In the poll of 589 adults, ages 50 to 80, nearly all (90%) of those who filled a pain medication prescription in the past two years talked with their clinician about how often to take the medication but only 37% discussed what to do with leftover pills. Half of those surveyed with opioid prescriptions reported they had leftover pills and 86% said they kept them to potentially use later. Only 13% said they returned the extra medication to an approved location.

Researchers said this is concerning because extra medication is a common source for misuse and may put family members at risk as well.

“Patients are commonly concerned they might need their medications later for pain and want to hang on to them for that reason,” said Jennifer Waljee, MD, MPH, of the Michigan Opioid Prescribing Engagement Network (Michigan OPEN) in Ann Arbor.

“There may also be difficulty in getting to an opioid disposal site or other restraints around prescription drug coverage that might motivate people to hang on to their medications instead of disposing of them.
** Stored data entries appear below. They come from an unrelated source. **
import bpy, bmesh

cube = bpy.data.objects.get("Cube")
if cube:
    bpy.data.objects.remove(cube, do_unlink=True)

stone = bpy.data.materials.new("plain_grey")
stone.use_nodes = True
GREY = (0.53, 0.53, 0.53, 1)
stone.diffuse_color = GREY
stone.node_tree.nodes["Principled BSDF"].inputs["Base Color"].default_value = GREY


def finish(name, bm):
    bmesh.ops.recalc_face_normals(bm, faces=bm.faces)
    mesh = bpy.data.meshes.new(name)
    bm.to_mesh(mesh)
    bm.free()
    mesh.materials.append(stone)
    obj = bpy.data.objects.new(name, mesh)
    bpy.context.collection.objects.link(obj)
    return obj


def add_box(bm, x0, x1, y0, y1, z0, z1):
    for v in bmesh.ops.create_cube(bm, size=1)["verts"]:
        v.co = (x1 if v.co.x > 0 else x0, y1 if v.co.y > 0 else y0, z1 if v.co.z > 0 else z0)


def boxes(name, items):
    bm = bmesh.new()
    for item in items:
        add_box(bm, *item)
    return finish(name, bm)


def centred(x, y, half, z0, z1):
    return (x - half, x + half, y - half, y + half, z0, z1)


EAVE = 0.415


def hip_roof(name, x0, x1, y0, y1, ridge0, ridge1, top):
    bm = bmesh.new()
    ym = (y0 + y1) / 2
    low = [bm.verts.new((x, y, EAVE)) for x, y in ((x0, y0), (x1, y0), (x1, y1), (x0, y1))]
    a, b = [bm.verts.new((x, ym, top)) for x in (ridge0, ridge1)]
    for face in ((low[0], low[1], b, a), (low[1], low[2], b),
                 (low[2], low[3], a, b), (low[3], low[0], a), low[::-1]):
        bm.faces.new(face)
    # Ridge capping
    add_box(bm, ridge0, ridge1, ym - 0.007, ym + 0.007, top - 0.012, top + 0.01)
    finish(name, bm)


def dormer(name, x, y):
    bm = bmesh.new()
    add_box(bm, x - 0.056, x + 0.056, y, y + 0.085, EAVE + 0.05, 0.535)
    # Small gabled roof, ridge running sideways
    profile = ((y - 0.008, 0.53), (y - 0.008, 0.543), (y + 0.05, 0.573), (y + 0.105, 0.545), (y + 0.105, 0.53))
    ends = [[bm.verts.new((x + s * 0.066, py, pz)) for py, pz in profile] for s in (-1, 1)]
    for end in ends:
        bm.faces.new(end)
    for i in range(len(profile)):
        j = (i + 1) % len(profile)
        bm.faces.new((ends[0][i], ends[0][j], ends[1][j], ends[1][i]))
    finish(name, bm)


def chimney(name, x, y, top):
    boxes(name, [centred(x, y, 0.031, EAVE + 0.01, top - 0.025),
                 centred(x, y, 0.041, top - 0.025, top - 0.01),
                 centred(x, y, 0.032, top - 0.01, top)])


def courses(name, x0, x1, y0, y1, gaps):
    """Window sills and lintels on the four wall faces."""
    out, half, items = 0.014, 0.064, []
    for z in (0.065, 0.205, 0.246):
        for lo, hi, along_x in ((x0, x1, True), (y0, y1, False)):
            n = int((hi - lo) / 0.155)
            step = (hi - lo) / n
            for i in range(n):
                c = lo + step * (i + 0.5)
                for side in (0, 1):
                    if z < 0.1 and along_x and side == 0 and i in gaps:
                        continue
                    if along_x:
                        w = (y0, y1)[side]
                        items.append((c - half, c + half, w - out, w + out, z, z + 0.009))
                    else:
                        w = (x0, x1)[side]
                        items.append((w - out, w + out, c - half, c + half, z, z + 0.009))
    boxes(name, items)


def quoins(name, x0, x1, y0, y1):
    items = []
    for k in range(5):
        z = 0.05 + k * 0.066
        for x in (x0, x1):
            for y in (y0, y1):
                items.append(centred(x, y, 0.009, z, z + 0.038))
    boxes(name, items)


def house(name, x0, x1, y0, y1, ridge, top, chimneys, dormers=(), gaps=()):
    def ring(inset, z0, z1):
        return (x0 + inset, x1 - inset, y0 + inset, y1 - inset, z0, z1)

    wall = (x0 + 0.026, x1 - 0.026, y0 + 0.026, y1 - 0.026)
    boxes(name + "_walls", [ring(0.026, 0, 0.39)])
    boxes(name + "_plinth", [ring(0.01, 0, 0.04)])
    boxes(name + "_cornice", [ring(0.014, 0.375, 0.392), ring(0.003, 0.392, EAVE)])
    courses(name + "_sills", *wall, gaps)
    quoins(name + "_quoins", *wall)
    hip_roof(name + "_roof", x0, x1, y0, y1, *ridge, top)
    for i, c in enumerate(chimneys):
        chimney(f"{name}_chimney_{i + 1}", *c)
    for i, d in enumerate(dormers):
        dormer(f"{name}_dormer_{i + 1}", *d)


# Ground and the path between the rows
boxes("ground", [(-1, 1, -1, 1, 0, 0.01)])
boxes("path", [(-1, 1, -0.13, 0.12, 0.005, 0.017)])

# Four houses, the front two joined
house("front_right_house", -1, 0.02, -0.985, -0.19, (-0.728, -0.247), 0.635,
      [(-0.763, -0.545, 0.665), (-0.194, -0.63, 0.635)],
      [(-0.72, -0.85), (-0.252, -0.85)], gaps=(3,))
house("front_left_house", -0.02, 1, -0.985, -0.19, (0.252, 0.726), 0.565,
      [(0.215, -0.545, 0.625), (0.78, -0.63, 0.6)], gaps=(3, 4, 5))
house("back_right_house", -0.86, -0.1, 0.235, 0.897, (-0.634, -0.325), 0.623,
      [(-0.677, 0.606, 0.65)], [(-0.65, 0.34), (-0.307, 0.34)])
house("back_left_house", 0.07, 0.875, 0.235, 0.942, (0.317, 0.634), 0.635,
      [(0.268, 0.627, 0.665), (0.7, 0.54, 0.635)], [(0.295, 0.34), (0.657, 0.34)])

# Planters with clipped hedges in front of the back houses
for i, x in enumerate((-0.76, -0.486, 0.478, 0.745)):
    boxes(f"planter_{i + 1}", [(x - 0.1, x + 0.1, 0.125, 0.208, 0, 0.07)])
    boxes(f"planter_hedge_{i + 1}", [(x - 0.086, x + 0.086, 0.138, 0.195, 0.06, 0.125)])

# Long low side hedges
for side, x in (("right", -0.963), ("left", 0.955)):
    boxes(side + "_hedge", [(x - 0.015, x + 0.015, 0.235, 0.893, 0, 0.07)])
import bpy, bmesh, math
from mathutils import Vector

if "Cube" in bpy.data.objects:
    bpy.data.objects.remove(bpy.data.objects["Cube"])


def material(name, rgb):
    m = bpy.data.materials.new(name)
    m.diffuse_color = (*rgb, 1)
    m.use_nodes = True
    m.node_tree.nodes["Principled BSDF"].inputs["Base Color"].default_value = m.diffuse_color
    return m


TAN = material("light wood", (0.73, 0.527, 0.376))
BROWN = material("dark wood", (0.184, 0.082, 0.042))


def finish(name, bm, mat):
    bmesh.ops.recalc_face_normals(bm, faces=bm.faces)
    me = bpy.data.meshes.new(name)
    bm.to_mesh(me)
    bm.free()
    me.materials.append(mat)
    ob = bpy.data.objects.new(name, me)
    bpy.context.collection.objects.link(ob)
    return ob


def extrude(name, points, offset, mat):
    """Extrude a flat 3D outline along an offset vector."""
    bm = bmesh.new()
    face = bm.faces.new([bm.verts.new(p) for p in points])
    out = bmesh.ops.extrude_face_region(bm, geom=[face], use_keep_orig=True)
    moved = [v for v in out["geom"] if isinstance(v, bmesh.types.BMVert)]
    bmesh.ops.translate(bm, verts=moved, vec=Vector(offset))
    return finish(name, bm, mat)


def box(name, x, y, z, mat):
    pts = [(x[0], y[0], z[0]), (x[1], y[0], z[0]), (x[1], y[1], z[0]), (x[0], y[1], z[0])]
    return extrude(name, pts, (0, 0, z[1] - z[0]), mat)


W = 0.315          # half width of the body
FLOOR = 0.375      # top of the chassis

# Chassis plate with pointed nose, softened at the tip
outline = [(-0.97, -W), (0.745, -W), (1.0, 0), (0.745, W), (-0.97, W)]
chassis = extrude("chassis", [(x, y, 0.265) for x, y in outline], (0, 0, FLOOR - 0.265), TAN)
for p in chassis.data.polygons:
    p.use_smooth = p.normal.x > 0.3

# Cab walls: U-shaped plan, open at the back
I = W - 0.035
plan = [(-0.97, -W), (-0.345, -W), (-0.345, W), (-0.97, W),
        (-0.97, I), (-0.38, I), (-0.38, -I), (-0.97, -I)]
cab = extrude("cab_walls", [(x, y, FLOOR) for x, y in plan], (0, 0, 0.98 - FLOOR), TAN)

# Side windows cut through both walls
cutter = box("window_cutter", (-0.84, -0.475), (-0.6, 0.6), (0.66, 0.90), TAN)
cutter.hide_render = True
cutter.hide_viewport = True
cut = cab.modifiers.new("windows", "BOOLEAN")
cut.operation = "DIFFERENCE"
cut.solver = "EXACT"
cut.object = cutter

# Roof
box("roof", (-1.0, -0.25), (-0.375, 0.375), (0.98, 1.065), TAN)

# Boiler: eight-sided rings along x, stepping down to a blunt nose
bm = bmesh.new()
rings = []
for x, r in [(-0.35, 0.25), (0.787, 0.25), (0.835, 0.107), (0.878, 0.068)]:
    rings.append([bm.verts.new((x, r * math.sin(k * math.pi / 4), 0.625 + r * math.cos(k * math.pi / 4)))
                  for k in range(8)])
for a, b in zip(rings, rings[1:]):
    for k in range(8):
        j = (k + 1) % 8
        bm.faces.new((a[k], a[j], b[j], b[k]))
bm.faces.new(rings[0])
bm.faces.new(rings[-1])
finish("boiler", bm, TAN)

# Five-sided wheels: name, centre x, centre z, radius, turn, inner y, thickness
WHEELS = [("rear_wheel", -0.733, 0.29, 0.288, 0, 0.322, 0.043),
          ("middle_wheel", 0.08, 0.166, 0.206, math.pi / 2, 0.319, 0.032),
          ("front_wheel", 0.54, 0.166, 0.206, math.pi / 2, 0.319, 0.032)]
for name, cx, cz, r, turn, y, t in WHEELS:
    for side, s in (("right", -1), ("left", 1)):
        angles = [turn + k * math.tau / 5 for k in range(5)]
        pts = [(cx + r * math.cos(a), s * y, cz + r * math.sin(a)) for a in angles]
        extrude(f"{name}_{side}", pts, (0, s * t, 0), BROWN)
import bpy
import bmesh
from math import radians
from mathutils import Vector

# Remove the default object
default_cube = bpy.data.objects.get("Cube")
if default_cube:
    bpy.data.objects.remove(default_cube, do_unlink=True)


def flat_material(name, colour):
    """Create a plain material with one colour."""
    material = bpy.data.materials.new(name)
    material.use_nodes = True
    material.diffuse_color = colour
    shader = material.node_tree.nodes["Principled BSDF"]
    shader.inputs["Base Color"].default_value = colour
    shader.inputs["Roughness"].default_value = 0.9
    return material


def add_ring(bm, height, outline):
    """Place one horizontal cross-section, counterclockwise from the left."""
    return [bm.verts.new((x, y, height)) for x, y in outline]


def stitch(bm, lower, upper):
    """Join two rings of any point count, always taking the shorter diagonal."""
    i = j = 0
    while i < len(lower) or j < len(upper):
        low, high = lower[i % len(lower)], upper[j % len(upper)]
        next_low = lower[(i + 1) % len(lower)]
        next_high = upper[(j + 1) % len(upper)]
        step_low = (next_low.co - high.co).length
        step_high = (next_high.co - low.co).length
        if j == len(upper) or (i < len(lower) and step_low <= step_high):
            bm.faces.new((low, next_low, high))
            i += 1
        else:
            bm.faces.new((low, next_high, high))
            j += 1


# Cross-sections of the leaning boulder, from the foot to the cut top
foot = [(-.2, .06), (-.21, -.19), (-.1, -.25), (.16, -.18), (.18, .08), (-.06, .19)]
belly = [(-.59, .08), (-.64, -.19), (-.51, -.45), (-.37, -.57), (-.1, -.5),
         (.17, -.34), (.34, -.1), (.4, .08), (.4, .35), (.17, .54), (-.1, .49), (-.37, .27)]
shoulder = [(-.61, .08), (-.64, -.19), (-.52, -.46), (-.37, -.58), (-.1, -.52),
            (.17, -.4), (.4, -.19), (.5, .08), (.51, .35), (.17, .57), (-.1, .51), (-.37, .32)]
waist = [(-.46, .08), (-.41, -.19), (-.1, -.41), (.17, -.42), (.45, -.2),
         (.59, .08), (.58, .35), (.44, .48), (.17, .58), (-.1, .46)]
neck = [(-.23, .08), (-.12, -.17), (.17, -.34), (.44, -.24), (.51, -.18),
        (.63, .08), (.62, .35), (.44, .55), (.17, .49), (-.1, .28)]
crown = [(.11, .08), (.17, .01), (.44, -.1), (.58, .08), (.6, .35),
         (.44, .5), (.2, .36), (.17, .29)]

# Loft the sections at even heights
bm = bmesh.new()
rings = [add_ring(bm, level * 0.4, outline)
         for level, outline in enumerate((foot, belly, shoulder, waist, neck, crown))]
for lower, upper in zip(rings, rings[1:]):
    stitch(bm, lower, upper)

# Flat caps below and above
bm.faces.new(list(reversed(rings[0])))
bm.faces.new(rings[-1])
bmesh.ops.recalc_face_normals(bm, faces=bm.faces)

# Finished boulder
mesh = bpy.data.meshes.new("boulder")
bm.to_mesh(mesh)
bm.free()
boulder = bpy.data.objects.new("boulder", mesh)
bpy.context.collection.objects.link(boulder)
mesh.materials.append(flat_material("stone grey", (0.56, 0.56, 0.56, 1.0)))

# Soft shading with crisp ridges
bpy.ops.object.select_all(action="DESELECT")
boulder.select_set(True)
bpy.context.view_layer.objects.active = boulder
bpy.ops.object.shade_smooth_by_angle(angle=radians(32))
That’s important because we know that leftover opioids are one of the most common pathways to opioid misuse and later substance abuse.”

Click here to read more.

The Great Plains QIN partners with providers, pharmacists and stakeholders in the region to provide education about issues related to medication safety and opioid over use and misuse. Two webinars, Strategies to Improve Take Back of Unused Medication and a follow-up coaching call, are available for viewing that help viewers understand the importance of safe and proper disposal of unused medication as well as best practices from successful take-back programs.